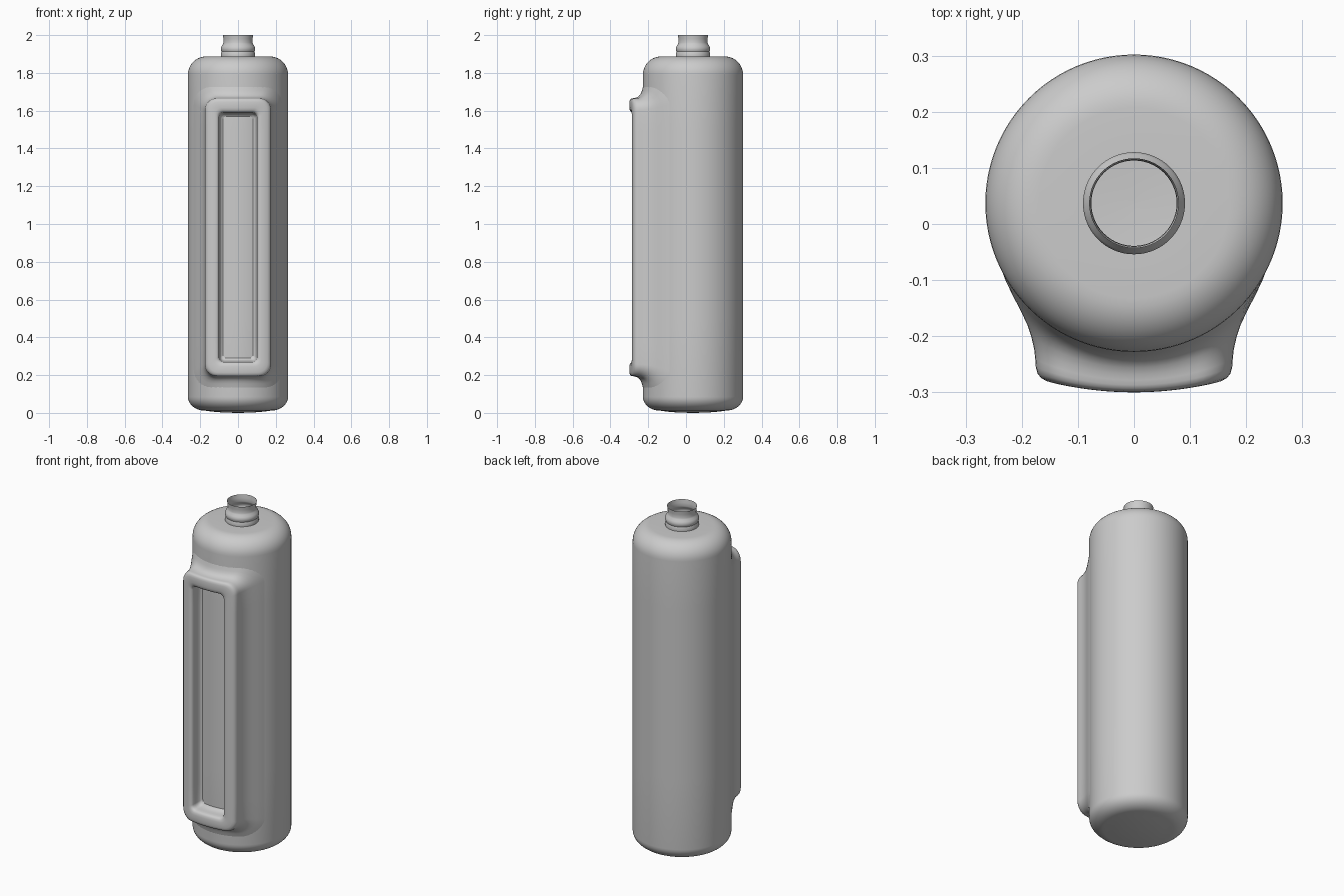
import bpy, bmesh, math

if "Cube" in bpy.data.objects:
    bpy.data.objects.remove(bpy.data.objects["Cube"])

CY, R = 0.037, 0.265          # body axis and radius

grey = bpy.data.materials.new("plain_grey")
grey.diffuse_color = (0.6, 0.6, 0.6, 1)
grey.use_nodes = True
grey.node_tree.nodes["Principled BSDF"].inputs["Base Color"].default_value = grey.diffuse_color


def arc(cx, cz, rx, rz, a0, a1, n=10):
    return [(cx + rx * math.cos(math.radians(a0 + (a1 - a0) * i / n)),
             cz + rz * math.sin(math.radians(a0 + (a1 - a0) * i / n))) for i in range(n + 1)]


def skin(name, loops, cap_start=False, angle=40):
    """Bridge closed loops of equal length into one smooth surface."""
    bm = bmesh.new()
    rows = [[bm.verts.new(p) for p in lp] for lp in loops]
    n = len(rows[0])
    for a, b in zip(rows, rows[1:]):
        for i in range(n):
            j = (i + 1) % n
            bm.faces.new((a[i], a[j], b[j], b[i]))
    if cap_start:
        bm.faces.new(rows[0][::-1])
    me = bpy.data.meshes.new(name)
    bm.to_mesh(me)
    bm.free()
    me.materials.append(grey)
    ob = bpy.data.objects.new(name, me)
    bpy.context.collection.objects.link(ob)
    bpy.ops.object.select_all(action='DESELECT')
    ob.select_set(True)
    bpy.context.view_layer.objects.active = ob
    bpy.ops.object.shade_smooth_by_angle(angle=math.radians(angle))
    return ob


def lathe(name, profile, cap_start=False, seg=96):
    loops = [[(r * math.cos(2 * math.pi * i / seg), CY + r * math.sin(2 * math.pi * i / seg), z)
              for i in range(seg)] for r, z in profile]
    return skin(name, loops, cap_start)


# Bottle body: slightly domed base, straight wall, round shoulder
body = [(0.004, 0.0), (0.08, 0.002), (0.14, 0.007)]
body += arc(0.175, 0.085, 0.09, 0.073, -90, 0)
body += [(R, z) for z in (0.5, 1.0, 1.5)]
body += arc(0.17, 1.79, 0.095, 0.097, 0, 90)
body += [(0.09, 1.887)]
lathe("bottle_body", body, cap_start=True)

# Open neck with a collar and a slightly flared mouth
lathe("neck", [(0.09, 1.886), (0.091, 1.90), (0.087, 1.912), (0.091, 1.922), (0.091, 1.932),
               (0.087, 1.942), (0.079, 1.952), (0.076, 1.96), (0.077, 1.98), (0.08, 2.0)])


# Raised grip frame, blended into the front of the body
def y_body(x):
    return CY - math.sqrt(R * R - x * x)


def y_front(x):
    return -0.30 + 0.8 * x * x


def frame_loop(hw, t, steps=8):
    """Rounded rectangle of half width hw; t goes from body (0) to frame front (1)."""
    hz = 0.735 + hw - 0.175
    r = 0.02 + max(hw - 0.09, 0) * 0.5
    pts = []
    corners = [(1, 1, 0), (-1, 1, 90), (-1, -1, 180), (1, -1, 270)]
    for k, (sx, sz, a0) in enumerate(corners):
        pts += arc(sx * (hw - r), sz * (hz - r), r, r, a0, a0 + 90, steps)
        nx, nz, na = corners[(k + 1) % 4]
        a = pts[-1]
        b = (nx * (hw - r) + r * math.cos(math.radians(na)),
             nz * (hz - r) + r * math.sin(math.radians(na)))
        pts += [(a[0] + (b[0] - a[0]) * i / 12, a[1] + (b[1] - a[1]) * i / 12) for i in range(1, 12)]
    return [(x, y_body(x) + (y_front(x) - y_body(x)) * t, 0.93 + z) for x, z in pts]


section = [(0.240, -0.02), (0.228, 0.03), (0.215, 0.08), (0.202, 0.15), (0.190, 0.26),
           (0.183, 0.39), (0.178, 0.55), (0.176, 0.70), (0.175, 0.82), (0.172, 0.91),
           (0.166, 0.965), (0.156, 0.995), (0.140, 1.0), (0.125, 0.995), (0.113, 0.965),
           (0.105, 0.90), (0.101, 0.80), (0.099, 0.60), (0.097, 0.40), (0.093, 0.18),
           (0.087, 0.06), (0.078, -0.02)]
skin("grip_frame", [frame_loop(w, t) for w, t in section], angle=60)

==

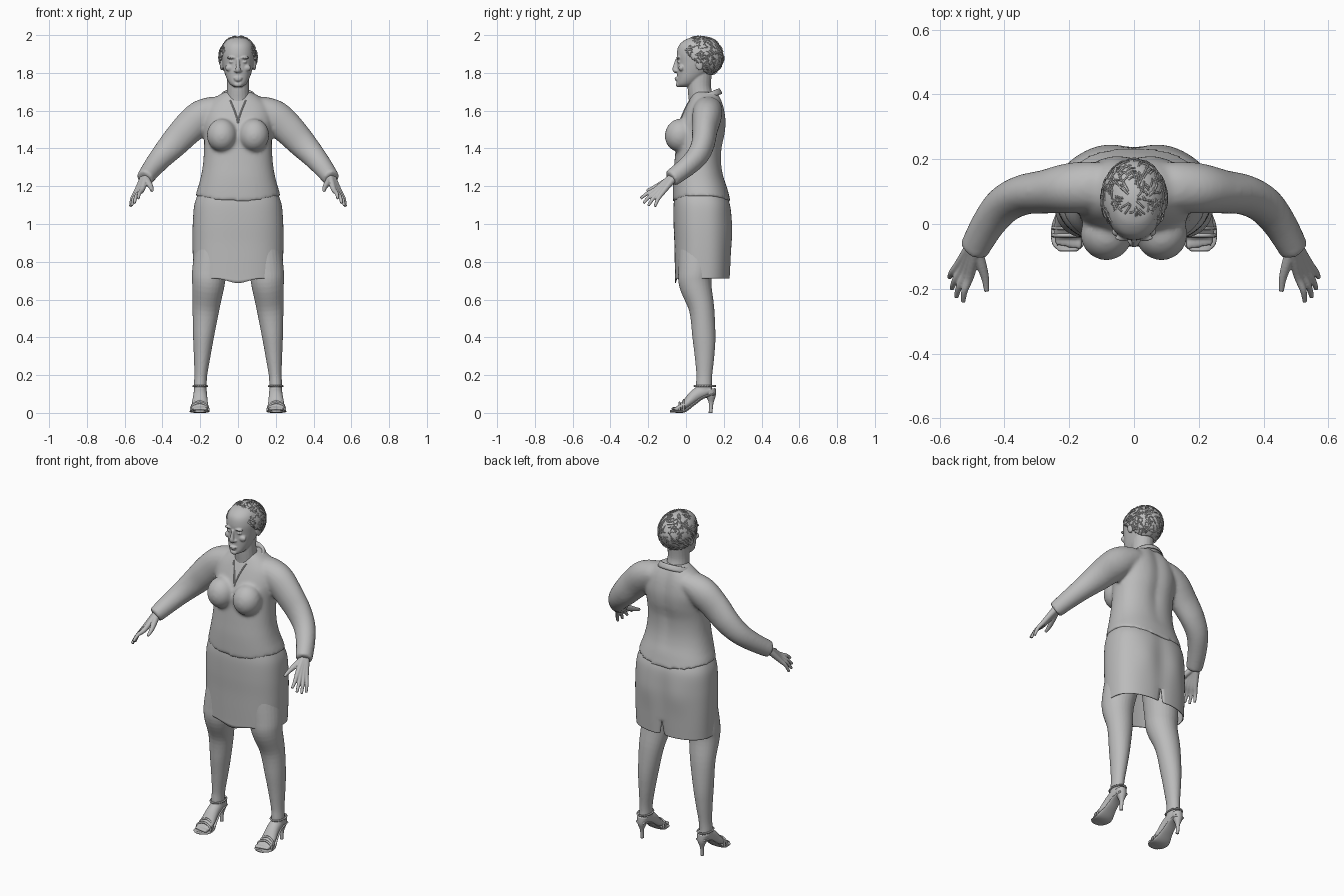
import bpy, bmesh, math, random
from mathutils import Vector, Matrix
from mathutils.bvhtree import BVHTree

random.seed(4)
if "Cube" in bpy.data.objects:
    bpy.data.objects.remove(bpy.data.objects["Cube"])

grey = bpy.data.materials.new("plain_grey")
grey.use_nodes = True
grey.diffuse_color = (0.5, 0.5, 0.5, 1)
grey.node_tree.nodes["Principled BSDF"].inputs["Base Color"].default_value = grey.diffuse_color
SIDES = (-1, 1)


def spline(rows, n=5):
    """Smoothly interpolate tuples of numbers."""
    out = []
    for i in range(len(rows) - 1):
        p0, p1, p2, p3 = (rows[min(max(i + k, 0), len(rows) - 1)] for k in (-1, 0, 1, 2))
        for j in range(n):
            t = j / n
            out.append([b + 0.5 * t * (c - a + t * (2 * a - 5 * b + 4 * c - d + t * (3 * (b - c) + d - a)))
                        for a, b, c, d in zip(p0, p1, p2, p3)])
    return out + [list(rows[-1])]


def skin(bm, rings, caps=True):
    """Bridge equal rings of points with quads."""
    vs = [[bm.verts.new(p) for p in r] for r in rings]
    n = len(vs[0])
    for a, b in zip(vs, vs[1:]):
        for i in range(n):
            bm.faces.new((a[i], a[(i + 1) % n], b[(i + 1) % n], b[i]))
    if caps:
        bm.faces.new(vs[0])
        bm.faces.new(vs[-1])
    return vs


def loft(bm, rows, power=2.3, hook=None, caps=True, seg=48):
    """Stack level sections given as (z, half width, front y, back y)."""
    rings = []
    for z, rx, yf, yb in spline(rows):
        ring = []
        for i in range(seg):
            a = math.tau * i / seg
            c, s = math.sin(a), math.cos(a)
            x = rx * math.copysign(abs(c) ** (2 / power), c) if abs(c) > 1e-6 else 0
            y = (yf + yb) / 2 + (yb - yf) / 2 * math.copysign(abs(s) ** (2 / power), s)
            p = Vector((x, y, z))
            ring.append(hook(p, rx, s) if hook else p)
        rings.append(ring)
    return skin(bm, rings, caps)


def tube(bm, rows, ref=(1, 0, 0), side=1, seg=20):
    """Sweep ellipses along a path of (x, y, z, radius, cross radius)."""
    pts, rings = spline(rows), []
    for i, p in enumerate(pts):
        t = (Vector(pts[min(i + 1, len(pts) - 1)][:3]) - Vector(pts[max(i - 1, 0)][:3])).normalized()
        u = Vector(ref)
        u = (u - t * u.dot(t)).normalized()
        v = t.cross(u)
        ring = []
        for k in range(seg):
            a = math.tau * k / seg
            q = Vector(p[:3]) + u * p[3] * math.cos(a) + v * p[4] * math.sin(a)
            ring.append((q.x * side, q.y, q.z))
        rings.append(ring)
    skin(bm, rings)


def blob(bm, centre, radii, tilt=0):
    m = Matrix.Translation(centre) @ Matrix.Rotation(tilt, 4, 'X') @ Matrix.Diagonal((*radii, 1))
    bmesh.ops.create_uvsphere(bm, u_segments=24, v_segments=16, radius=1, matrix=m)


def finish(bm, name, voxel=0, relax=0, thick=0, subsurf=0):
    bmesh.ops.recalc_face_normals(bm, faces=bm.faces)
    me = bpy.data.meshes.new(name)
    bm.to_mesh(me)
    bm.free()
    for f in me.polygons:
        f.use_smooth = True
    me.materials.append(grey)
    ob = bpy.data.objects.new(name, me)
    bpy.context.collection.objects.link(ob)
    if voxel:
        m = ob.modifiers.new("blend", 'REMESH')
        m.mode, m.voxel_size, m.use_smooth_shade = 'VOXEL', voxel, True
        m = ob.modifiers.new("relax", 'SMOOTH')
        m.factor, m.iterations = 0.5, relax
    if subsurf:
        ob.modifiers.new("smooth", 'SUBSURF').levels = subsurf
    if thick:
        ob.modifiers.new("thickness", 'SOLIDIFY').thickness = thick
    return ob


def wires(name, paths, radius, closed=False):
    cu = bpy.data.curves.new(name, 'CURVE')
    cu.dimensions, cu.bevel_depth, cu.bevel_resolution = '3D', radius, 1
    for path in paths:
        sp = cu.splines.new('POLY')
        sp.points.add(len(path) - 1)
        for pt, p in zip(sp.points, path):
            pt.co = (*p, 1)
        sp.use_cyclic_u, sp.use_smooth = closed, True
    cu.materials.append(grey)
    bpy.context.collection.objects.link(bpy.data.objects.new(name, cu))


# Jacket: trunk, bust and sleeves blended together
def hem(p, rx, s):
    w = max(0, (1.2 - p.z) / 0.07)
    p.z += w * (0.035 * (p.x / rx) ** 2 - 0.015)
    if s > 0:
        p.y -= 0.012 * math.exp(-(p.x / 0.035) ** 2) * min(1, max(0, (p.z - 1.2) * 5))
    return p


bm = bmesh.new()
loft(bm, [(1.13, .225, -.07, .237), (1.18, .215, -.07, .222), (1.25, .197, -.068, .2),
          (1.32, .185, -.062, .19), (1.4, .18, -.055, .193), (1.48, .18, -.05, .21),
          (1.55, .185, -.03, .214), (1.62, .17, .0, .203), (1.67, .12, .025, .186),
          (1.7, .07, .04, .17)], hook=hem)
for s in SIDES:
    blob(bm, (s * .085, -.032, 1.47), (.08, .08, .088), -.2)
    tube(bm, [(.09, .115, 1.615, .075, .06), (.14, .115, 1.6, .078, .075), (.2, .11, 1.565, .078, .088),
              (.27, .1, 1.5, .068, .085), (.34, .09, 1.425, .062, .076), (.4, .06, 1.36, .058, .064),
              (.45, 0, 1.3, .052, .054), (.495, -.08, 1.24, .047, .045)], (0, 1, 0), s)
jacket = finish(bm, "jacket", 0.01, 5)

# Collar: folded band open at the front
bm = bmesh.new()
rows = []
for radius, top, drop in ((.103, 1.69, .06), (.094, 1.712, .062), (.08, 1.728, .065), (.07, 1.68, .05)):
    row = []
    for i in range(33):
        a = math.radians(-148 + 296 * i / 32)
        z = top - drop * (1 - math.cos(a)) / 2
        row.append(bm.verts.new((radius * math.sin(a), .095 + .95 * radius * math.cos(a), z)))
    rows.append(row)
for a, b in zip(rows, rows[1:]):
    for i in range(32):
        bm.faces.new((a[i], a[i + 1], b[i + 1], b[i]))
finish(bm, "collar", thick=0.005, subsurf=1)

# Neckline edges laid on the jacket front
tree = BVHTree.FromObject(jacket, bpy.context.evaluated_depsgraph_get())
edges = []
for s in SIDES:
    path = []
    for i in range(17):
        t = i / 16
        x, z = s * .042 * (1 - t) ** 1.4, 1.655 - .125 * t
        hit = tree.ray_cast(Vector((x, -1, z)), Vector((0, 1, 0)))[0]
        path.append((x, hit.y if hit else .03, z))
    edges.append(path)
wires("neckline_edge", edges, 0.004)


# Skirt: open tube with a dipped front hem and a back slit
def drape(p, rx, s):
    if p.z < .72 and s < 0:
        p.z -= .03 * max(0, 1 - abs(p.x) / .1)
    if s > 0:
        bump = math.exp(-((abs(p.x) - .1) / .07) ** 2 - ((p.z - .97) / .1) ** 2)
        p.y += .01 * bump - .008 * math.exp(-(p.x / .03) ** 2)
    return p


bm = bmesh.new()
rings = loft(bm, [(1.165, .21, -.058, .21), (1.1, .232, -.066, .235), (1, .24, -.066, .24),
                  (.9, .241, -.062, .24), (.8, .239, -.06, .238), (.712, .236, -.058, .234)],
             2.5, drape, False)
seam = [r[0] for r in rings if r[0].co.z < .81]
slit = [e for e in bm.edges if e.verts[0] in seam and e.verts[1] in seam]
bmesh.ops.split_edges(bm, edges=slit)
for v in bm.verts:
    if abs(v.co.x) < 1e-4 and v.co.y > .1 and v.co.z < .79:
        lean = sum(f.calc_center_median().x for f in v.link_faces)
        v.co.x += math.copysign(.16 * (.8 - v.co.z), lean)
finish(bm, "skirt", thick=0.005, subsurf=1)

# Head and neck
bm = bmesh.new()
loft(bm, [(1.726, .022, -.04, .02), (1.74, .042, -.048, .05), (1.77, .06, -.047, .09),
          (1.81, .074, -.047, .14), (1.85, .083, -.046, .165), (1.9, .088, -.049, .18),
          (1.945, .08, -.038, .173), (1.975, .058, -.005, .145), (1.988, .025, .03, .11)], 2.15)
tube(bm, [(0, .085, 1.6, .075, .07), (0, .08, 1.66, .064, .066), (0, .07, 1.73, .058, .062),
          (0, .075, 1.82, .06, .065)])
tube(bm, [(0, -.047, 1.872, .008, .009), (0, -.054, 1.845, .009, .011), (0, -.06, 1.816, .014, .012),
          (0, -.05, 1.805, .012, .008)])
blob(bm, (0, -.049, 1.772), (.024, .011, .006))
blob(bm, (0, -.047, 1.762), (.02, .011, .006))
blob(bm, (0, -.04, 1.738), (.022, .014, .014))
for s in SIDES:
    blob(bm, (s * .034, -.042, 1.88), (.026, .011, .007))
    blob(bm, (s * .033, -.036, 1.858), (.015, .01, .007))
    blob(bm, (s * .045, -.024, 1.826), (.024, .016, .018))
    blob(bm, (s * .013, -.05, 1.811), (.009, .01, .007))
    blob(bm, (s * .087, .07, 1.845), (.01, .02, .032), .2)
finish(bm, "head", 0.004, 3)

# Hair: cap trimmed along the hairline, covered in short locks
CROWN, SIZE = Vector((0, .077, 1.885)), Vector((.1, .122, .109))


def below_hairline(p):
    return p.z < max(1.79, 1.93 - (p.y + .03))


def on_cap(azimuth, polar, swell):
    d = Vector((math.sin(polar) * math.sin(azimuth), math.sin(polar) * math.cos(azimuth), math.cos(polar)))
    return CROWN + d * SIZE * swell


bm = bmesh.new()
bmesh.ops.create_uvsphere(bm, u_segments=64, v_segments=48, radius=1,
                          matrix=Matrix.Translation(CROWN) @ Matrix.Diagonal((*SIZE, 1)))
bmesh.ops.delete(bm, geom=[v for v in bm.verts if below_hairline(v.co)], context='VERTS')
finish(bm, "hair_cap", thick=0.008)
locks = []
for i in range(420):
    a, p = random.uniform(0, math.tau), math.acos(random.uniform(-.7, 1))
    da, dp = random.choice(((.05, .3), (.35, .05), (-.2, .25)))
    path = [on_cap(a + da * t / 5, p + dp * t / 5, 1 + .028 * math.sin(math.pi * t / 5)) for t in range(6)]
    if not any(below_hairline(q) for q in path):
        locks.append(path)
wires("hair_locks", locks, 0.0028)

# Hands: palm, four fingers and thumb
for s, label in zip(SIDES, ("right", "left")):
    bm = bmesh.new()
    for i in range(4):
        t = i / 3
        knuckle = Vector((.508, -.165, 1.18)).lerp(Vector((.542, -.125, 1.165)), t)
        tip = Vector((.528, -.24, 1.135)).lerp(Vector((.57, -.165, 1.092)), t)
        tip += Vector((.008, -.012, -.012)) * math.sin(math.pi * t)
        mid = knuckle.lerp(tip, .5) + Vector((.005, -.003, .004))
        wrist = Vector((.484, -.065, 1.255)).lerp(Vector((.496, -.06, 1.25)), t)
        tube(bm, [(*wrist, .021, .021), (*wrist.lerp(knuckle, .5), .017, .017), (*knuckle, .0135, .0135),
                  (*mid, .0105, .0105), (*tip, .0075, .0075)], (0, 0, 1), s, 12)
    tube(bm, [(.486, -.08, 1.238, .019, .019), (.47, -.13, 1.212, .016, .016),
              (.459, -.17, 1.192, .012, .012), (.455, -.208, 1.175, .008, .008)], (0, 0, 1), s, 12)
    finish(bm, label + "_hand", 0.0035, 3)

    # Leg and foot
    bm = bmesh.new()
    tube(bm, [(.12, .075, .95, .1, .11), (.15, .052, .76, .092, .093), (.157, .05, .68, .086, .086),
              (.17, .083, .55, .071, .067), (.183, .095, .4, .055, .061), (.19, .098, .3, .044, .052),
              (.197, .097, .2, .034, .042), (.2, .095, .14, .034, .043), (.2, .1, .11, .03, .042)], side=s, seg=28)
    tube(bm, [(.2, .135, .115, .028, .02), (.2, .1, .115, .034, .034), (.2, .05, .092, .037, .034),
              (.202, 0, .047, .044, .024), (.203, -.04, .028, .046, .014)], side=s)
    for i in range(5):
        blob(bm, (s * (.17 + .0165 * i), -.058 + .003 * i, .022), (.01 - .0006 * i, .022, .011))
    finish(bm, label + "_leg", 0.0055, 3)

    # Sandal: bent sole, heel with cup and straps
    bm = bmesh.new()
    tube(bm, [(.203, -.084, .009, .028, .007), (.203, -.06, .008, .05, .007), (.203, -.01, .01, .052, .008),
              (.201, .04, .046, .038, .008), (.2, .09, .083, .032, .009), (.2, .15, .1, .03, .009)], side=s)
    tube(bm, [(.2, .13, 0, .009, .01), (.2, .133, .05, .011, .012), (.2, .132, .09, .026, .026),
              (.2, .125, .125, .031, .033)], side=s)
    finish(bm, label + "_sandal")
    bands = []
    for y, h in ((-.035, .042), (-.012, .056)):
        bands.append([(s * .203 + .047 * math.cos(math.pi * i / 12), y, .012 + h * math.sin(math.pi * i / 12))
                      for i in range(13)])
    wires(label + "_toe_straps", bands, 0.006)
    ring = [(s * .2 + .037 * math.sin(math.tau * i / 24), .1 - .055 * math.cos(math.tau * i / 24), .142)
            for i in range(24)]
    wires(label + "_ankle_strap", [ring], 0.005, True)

**Work item**
Take exactly the lines from the one containing "# Collar: folded band open at the front" through the one containing "if p.z < .72" in the data above, and output them with nothing added.

**Response**
# Collar: folded band open at the front
bm = bmesh.new()
rows = []
for radius, top, drop in ((.103, 1.69, .06), (.094, 1.712, .062), (.08, 1.728, .065), (.07, 1.68, .05)):
    row = []
    for i in range(33):
        a = math.radians(-148 + 296 * i / 32)
        z = top - drop * (1 - math.cos(a)) / 2
        row.append(bm.verts.new((radius * math.sin(a), .095 + .95 * radius * math.cos(a), z)))
    rows.append(row)
for a, b in zip(rows, rows[1:]):
    for i in range(32):
        bm.faces.new((a[i], a[i + 1], b[i + 1], b[i]))
finish(bm, "collar", thick=0.005, subsurf=1)

# Neckline edges laid on the jacket front
tree = BVHTree.FromObject(jacket, bpy.context.evaluated_depsgraph_get())
edges = []
for s in SIDES:
    path = []
    for i in range(17):
        t = i / 16
        x, z = s * .042 * (1 - t) ** 1.4, 1.655 - .125 * t
        hit = tree.ray_cast(Vector((x, -1, z)), Vector((0, 1, 0)))[0]
        path.append((x, hit.y if hit else .03, z))
    edges.append(path)
wires("neckline_edge", edges, 0.004)


# Skirt: open tube with a dipped front hem and a back slit
def drape(p, rx, s):
    if p.z < .72 and s < 0:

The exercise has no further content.